when something different happens in a scene."
The "something different" is
his own presence in scenes, and his plan is to direct himself in
the lead. Hauer has a vivid gravitational force, both in person
and on screen. When in The Hitcher his nameless sunken-eyed
drifter first gets in C. Thomas Howell’s car and asks for a light,
he utterly redirects the scene and the film.
If a significant part of directing is knowing
the weight of character and the destiny of each as issues/09/images in the
larger action, there is plenty of evidence in Hauer’s career to
suggest that he has an intuitive understanding of directing. "I
think I understand certain things, what to do, what not to do. To
me, film is about movement."
It’s an idea he may have learned from Paul
Verhoeven, with whom he has worked on four movies and whose density
of action he clearly admires. What people love about Paul, he suggests,
is that "he puts it all on the screen… what he wants to tell
he puts in his movement, in his action more than anything else.

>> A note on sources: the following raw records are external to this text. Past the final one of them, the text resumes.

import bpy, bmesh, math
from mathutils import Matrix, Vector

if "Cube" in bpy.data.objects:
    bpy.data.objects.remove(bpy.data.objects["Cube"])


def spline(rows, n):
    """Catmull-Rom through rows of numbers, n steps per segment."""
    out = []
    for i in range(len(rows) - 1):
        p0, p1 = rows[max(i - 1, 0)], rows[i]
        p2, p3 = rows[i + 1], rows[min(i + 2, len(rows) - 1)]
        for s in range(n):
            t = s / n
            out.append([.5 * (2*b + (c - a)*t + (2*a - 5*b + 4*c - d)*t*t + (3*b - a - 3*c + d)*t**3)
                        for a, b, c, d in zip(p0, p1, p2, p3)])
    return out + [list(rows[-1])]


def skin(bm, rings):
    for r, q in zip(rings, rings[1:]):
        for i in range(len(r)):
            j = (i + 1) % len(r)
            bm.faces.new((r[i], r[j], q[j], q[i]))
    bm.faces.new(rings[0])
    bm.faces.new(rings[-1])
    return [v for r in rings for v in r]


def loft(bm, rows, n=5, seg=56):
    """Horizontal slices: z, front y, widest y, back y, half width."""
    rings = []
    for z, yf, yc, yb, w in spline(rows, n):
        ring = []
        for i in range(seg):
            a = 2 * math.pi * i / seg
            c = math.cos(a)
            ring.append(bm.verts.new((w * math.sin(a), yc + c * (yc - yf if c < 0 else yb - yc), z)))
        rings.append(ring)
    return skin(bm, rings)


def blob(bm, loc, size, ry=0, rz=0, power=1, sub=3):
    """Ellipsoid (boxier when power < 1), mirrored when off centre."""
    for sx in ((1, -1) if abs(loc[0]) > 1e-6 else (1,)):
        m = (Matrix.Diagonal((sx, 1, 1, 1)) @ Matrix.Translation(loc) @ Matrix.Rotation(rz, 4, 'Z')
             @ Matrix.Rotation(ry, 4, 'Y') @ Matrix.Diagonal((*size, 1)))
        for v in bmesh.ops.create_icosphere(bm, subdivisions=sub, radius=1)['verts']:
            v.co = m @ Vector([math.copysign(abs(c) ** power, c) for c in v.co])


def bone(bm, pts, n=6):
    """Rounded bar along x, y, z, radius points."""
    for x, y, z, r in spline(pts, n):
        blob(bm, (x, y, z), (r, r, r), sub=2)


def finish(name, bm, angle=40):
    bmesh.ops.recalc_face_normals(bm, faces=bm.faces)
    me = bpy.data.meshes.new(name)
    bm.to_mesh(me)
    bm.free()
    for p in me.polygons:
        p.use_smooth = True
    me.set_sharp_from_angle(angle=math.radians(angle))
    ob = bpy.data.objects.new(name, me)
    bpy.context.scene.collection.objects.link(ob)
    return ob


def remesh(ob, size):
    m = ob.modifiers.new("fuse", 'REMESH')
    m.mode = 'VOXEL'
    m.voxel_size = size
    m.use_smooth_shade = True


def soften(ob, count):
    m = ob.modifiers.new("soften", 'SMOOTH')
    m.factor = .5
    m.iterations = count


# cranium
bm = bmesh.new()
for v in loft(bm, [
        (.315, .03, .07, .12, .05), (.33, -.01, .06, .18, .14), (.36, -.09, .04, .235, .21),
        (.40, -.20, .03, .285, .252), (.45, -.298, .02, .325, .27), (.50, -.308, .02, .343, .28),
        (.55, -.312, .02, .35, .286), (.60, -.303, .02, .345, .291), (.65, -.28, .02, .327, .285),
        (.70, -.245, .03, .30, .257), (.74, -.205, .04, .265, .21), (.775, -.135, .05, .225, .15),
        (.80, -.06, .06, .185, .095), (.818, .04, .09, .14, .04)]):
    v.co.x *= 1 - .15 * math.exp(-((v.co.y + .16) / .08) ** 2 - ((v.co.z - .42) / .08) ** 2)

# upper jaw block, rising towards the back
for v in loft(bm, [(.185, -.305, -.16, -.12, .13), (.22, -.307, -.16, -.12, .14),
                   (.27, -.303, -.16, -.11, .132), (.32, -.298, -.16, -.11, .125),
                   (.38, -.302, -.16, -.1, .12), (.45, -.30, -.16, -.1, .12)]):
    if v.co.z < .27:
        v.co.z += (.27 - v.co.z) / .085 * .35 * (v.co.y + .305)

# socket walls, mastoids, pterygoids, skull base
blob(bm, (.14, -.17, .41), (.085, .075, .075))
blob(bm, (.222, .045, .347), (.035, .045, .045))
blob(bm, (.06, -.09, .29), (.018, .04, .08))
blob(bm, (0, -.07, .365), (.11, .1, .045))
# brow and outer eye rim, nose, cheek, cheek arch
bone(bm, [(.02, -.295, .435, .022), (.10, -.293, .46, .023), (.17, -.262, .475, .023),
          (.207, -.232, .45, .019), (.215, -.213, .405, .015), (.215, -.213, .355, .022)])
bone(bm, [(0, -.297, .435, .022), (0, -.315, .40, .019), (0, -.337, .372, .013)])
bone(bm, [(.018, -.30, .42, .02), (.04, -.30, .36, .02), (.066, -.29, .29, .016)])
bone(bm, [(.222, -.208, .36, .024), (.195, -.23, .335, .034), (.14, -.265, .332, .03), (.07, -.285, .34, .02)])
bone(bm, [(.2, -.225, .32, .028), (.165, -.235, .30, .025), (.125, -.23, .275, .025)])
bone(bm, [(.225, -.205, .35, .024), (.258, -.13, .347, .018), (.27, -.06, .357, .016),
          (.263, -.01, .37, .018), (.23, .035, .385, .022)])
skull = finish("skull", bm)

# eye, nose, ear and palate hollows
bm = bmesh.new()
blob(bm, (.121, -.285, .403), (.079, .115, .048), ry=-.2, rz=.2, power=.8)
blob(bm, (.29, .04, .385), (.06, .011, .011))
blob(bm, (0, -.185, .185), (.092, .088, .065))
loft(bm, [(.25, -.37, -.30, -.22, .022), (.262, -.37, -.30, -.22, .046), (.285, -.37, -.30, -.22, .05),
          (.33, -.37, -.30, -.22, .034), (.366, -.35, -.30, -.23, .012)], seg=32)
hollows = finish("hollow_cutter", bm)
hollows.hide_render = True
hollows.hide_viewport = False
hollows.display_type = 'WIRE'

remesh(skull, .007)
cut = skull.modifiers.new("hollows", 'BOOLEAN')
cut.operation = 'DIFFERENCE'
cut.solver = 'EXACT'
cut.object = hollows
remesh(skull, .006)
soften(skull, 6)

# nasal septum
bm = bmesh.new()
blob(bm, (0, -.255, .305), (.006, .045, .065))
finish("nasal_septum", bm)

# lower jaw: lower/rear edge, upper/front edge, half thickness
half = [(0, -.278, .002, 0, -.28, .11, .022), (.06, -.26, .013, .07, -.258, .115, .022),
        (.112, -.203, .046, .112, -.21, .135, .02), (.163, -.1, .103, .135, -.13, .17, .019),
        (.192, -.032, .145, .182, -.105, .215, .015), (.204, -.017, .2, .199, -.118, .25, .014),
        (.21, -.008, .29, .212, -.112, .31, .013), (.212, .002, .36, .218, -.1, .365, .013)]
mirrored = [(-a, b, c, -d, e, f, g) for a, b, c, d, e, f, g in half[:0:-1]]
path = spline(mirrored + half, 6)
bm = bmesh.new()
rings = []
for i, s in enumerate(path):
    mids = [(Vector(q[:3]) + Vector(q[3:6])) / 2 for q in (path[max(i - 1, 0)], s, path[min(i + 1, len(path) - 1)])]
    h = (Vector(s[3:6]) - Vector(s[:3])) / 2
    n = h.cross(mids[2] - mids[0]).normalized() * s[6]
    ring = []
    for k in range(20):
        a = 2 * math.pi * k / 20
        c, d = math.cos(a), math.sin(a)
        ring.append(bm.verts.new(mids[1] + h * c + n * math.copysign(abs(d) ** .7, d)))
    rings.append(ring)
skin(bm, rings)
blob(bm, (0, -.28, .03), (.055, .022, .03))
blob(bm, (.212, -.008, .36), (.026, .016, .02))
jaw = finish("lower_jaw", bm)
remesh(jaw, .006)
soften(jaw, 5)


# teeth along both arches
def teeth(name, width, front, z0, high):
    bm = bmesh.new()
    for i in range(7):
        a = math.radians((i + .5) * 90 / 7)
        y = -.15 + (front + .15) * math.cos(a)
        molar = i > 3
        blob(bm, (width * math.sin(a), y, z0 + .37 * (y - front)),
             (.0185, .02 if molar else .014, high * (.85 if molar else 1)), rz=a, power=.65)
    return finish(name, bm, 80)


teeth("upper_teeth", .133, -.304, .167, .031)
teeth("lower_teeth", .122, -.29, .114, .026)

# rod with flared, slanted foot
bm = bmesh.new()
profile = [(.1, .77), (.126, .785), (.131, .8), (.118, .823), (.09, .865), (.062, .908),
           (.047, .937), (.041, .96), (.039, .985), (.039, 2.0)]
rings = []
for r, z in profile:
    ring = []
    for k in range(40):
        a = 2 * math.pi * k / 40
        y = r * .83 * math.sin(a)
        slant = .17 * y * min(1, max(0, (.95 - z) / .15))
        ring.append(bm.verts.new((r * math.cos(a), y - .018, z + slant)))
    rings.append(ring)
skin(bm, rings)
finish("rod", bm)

He says, ‘I don’t know what you mean, but show me."’
Turning to the film he is in town to promote,
I ask him what it was about Jennifer Warren’s low-budget, rainy, The Beans of Egypt, Maine that appealed to him. He replies
that it is two things, the first being that it gave him a new challenge
to create a character largely out of "bits and pieces."
The second was that he wanted to play Reuben
Bean after he returns from prison, "as a, liar," but to
put in something else he tentatively calls the whole "tone"
of the story.
"That’s the Guy de Maupassant element
in Carolyn Chute’s novel: everything is so light like that, like
‘nothing matters.’ I think that’s amazing, since these people are
kind of helpless. In essence it’s a tragedy… about loggers. It’s
about a dying craft, and about isolation." He plays the patriarch
as a sort of feral liar, appearing in the film for ten or twelve
minutes in the beginning and five or seven at the end.
I suggest that Ruby Bean is also the one
character who, with a trace of an accent and a Lech Walesa moustache,
seems out of place in a story so bound to the specificities of Maine
logging families. Does Ruby Bean’s out-of-placeness, like the replicant’s,
like the hitcher’s, draw on some of Hauer’s own experiences in America?
He quickly says, "Well, I’m not homeless." Then, after
a pause, he says more seriously, "I’m still the kid from behind
His is a spectator’s place, and he clearly
relishes an opportunity to speak heatedly about the American reluctance
to engage foreign ideas, films, even subtitles. "Don’t think
of foreigners as idiots," he says excitedly. "Language
comes from a place in the gut, from a place in the human fucking
Americans ought to "read the goddamn
language … get a feel for the language," meaning even their
own. "But people are lazy … they’re trained to be lazy and
they fucking allow themselves to be lazy. It’s sad."
With our time up, he is still pushing his
hair back, focusing his thoughts, crossing and uncrossing his legs,
contested, getting himself ready to direct.